Ban on filling crucial posts was 'last straw'
THE Government's ban on filling middle-management posts in schools introduced last year was the "last straw" for Margaret Cooney.
For 13 years she relished her job as principal of the Holy Family senior school in Ennis, Co Clare. "I really loved my job but the demands became insatiable," Ms Cooney, who decided to quit last year at 57, told the Irish Independent.
She oversaw major changes in the school with a much more diverse intake including children with special needs, children from overseas and more Traveller children.
She could proudly claim "there was never a day I did not love being in school". But the administrative and paper workload piled up with a raft of new policies and procedures. She was assisted by a middle-management structure, which she regards as crucial to the success of a school.
She believes the moratorium will have a major negative impact unless eased or reversed.
When the ban was announced she said she knew it was time to go: "It's a job for a younger person with more energy."
A classroom teacher for 25 years before becoming principal, she is not surprised at the fall in applications for the post of principal. "I would love to see younger teachers go for the job of principal, but they would not want to be saddled with it all their working lives," she said.
There is little provision to allow principals return to teaching jobs.
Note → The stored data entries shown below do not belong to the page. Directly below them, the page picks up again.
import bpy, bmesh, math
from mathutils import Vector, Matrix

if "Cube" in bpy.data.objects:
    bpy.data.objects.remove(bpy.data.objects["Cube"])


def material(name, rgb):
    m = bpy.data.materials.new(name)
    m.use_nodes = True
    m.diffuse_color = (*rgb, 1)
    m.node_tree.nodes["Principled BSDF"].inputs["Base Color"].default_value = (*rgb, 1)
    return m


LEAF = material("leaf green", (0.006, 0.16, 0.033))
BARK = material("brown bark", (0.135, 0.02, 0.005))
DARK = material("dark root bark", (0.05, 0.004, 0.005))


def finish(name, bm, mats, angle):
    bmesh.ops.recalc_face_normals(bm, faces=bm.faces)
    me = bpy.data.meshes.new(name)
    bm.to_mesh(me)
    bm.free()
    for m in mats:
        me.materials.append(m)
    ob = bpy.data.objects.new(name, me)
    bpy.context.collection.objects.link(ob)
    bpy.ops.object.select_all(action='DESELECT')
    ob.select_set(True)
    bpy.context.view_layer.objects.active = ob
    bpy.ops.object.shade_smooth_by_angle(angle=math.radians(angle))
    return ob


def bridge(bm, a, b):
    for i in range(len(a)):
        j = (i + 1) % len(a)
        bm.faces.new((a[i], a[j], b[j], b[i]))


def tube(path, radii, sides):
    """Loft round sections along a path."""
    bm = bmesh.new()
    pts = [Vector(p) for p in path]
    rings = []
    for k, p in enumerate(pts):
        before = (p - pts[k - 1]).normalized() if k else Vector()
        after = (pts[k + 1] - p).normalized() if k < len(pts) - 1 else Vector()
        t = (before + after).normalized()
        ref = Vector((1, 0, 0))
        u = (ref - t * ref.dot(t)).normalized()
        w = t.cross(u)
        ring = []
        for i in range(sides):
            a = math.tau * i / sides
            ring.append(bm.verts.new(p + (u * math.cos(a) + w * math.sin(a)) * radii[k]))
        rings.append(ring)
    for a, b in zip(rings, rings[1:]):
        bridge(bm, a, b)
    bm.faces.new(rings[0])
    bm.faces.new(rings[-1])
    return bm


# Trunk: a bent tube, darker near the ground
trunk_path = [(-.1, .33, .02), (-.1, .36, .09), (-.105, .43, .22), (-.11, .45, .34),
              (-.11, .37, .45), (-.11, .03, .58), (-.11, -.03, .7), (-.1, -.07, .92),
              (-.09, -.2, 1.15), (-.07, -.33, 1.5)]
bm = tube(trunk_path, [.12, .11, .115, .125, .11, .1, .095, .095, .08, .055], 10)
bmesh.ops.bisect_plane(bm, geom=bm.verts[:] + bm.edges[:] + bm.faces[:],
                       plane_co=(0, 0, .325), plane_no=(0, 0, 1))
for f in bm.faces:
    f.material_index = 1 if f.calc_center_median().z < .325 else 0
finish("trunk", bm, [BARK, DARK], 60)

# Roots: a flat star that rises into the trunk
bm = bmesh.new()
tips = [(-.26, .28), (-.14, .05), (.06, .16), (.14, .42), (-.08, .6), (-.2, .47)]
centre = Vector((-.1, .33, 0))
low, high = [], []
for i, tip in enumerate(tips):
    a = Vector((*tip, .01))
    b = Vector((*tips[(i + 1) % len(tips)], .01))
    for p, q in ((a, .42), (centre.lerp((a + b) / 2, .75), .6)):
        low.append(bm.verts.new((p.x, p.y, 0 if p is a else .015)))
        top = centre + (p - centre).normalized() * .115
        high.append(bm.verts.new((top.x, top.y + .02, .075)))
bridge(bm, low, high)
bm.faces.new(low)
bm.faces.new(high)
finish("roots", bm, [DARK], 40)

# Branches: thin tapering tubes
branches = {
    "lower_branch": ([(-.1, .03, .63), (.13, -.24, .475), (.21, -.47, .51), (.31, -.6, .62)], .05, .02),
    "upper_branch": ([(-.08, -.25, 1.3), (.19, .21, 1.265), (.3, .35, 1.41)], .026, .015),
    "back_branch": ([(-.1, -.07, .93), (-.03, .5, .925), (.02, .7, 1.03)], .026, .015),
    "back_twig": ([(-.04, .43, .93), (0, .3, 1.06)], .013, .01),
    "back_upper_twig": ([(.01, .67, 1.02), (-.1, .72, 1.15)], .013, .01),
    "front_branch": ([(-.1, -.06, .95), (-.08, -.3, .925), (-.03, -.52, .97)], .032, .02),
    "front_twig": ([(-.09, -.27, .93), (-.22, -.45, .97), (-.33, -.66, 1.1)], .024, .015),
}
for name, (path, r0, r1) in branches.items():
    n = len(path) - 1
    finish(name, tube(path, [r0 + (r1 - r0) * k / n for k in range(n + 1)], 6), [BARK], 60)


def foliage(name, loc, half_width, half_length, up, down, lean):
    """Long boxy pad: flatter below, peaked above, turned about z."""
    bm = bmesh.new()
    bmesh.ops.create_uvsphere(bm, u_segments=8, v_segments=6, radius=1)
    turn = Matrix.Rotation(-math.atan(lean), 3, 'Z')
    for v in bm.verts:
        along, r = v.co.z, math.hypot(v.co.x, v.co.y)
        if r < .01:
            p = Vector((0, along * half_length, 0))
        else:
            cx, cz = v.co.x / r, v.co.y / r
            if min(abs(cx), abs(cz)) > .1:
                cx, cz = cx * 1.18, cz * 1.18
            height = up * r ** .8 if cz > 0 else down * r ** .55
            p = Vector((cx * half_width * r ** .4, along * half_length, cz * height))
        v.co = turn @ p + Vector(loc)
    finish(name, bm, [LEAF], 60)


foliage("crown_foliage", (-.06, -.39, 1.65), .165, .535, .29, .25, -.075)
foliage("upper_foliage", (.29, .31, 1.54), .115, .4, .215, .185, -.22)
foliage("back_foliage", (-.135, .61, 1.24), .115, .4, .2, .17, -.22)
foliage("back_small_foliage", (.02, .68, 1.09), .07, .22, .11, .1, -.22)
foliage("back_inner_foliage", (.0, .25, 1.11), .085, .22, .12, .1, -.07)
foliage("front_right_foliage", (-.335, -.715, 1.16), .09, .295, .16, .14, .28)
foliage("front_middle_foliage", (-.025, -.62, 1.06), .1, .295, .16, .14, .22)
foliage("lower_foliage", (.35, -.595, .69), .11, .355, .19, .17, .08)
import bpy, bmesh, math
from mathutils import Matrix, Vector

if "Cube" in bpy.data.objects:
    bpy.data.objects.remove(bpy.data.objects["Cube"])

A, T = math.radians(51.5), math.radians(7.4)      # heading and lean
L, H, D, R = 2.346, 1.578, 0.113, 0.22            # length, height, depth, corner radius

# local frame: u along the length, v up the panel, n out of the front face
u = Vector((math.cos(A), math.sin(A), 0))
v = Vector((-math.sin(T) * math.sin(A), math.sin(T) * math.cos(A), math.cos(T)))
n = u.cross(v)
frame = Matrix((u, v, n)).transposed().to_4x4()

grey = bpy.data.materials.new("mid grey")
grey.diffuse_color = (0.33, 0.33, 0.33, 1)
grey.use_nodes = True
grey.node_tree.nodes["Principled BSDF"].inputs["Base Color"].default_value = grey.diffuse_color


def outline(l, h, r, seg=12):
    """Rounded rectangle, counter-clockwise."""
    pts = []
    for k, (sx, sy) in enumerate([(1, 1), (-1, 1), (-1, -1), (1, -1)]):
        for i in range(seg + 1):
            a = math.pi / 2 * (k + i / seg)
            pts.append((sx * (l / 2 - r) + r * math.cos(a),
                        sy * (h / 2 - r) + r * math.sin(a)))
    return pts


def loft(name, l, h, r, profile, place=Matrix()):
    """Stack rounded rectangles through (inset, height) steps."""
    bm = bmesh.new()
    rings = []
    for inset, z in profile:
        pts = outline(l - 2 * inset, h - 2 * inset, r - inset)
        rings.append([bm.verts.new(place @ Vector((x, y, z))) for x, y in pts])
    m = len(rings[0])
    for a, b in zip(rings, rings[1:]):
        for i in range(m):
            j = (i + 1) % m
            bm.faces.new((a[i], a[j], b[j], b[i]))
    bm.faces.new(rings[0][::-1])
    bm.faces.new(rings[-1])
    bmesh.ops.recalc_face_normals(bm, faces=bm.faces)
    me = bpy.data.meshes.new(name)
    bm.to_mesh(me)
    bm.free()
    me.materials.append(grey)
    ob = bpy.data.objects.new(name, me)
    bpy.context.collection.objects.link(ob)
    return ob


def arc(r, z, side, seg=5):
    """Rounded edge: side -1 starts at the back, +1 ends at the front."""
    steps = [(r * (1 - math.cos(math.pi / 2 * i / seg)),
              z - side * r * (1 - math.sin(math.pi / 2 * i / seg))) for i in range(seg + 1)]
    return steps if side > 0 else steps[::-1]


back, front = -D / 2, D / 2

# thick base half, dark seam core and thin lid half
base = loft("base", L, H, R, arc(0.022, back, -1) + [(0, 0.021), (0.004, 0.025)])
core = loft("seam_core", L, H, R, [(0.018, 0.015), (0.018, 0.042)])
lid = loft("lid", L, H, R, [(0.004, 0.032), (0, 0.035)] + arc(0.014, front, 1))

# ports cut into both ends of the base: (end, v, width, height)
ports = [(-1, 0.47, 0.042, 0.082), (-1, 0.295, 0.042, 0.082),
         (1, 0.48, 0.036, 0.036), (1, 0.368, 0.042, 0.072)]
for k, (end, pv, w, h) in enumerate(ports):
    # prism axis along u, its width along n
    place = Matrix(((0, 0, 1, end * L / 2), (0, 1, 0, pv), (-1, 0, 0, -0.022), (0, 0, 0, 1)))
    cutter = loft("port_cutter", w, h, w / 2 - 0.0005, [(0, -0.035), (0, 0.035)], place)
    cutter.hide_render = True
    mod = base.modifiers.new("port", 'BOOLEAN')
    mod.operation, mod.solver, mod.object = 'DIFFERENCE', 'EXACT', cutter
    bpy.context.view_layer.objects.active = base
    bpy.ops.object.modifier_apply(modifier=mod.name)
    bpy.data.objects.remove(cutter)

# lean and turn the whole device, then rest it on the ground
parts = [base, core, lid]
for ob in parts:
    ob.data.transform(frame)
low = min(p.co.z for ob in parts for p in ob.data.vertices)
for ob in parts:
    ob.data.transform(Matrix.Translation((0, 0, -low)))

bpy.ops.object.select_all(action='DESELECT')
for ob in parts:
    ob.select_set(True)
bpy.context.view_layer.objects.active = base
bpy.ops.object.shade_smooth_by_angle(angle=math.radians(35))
Ms Cooney believes principals should be appointed on a fixed-term contract.
"It should not be a life sentence," she stressed.